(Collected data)
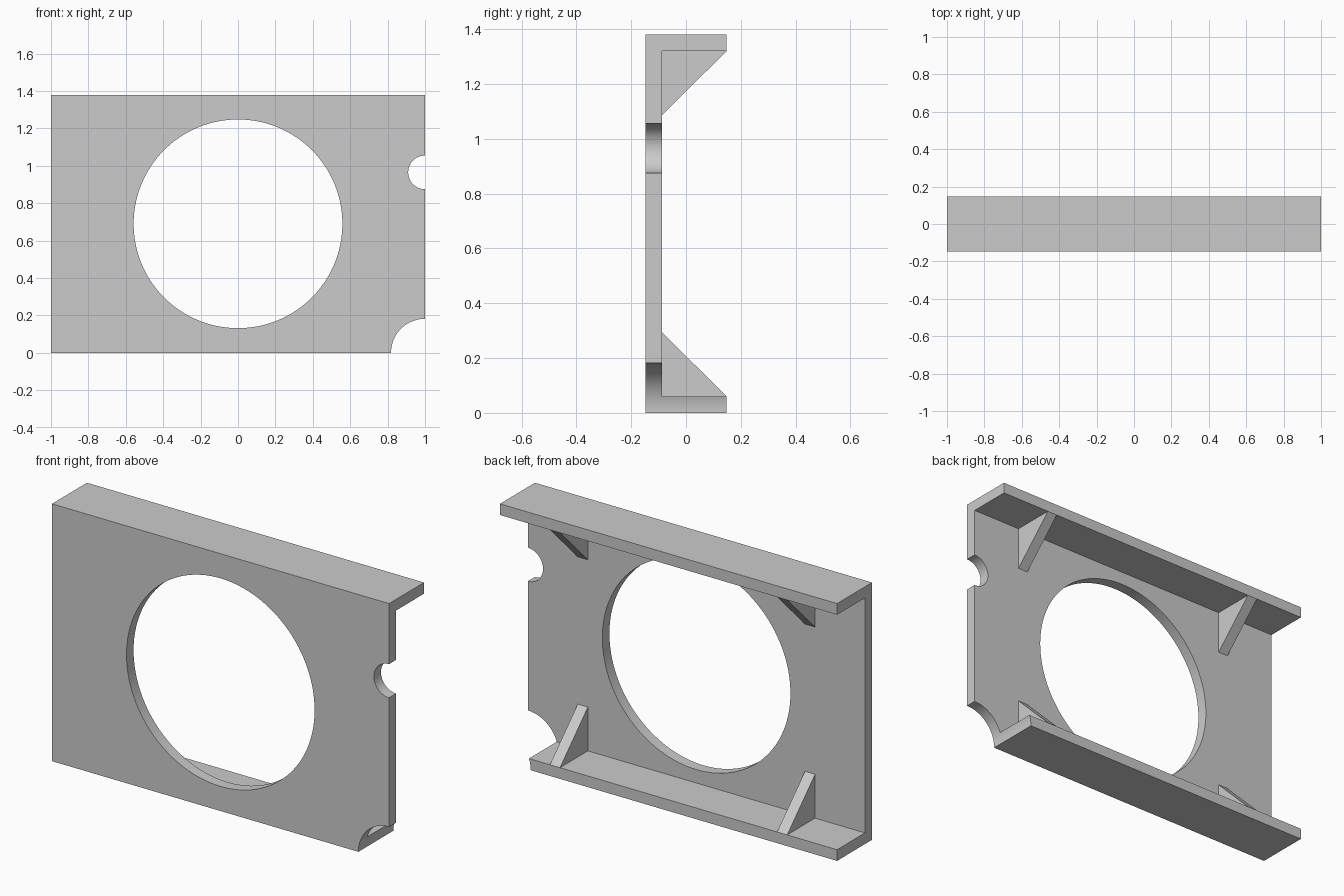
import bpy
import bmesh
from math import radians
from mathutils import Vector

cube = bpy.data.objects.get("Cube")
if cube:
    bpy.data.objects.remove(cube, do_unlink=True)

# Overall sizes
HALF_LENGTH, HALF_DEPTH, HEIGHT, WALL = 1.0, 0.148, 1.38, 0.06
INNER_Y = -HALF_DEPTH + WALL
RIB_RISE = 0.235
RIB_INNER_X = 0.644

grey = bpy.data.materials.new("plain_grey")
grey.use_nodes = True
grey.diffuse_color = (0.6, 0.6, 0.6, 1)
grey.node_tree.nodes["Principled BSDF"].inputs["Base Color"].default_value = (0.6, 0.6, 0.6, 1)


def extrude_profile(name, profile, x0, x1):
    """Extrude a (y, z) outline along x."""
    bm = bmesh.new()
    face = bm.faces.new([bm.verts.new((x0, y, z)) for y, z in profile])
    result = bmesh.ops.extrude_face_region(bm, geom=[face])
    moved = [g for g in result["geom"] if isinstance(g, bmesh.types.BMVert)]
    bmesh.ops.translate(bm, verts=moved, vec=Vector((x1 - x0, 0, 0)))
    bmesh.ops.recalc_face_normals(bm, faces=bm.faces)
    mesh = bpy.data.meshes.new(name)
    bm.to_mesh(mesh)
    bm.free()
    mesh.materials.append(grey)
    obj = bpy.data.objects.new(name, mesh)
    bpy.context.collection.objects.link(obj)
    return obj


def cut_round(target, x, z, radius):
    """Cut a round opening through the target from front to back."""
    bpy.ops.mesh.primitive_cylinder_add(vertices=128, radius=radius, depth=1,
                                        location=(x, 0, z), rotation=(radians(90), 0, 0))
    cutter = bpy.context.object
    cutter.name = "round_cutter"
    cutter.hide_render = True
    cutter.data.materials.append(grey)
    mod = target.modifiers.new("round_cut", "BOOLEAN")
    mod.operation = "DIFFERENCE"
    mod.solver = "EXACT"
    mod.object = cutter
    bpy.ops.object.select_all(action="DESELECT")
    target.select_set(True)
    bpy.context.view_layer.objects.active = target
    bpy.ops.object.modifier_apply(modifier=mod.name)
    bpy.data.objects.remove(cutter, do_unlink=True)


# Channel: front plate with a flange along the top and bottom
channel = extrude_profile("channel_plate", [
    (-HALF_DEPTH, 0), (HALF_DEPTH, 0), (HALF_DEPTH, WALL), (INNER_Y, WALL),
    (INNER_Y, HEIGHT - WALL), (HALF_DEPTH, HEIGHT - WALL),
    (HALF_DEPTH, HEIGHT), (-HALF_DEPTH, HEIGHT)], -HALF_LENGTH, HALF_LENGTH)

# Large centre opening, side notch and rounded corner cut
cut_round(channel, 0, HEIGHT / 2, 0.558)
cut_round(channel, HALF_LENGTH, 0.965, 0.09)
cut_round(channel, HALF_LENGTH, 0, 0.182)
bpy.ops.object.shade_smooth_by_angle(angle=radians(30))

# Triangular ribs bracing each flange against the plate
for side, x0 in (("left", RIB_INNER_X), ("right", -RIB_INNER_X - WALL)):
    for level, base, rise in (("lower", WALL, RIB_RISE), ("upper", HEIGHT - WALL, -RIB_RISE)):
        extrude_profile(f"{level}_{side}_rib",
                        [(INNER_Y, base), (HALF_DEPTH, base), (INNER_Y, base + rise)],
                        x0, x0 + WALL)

**Problem to work on**
From the data above, count the lines where "HEIGHT" occurs and give that figure and nothing else.

**Task response**
5